Monday, March 17, 2014
Fr. Eduardo Barrios, SJ
However, to that indisputable reality, a more comforting one must be added: Suffering does not necessarily exclude happiness.
How many mothers wear down their lives taking care of a child who is ill! A mother’s love sweetens the heartaches of renouncing to strolls and fun in order to take care of a terminally ill patient. Love holds the keys to happiness.
What we are able to grasp about natural love can be admired with greater splendor at the supernatural level.
Christians know – yes, they know, because faith is a profound knowledge, as it comes from divine wisdom – that the greatest good for humanity, human redemption, did not happen without the Savior’s crucifixion.
Since then, the crucified-risen One’s disciples experience joy by sharing in the Lord’s suffering.
When the first apostles were flogged and prohibited from spreading Christianity, they came away from the torture “rejoicing that they had been found worthy to suffer dishonor for the sake of the Name” (Acts 5:41). All the apostles, with the exception of St. John, suffered martyrdom. There were many martyrs during the first three centuries of the Christian era. They did not go to their torture crying or cursing, but singing hymns of praise. Masochism? No; the clarity of their faith and love overcame their powerful conservation instinct, and made them feel joyful when they crossed the threshold from death to eternal life.

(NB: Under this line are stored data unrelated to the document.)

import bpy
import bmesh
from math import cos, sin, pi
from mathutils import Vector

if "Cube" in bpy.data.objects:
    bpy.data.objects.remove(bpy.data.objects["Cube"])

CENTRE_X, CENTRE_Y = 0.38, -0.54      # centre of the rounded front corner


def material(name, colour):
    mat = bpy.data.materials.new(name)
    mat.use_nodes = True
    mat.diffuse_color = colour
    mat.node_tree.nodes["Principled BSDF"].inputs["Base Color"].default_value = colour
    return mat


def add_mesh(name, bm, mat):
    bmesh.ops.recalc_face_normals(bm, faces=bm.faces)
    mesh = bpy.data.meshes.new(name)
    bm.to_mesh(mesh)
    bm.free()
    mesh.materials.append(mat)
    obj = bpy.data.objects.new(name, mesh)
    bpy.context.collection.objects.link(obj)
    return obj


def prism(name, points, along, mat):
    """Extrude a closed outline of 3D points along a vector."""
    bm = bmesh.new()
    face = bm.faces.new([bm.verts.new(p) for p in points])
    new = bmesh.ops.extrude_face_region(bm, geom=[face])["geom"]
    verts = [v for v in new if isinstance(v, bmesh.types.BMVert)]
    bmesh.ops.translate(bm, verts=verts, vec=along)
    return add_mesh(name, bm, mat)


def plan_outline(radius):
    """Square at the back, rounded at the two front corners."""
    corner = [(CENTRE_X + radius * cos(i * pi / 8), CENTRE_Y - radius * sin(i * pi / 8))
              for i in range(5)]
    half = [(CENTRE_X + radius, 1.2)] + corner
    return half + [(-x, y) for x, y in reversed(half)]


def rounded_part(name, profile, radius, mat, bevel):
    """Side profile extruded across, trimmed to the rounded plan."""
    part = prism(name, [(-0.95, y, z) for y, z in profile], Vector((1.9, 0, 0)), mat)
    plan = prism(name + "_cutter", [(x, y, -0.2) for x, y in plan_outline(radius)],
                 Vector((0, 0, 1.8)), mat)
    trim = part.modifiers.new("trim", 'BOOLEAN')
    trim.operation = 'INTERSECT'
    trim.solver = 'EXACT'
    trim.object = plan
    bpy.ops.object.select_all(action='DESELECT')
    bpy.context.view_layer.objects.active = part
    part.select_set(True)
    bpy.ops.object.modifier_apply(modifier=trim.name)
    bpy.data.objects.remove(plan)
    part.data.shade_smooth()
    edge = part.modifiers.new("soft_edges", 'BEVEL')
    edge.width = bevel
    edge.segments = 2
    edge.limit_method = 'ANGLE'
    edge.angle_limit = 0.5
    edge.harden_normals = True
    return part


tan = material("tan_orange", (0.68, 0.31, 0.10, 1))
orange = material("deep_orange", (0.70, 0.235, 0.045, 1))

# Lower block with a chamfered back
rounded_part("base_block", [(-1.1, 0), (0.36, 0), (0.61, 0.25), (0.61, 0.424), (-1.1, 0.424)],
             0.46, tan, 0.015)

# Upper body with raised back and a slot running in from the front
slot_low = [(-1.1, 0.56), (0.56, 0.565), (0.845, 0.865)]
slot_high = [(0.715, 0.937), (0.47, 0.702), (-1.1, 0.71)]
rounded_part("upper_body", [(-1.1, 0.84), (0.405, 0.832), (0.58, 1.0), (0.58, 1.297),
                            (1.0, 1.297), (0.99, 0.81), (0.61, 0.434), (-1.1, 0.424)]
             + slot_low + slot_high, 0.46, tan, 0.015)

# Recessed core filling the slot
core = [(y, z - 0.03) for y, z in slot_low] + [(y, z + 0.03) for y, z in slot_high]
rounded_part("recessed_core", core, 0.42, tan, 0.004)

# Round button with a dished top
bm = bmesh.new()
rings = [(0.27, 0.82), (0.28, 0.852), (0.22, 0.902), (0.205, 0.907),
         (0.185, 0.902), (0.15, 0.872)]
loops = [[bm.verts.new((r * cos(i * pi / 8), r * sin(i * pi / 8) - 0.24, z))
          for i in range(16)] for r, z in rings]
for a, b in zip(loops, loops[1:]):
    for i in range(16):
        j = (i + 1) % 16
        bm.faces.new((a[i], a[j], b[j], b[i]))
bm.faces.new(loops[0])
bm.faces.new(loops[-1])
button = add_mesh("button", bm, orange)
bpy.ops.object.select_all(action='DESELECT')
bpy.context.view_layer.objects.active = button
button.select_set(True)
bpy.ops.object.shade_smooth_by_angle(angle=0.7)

Constantine’s peace in the year 313 closed the era of the first martyrs, and a new way of holiness and identifying with the suffering Jesus gained strength: Monastic life, at first eremitic or in solitude, later cenobitic or in community. It was perceived as a bloodless sacrifice, a crucifixion with the nails of poverty, chastity and obedience. To this day, that institution survives under the name of consecrated life, and it is a source of joy for thousands of Christians. Clergy of the Latin rite also bear with joy the cross of consecrated celibacy.
The Church has always called on her children to offer their crosses in union with Christ for the salvation of the world. Such exhortations crystallized into a spiritual movement called the Apostleship of Prayer. It began in France in 1844, and continues to this day. Its associates begin their day by offering their works. They present their activities and passivities (suffering) as a freewill sharing in Christ’s sacrifice which is perpetuated in the Eucharist. They also offer up their works for the intentions of the pope and the bishops. Such exercise of the common priesthood is a source of joy and comfort for many people suffering from illnesses, financial hardship, loss of loved ones and so many setbacks typical of “this valley of tears.”
Only the suffering that has no meaning brings unhappiness.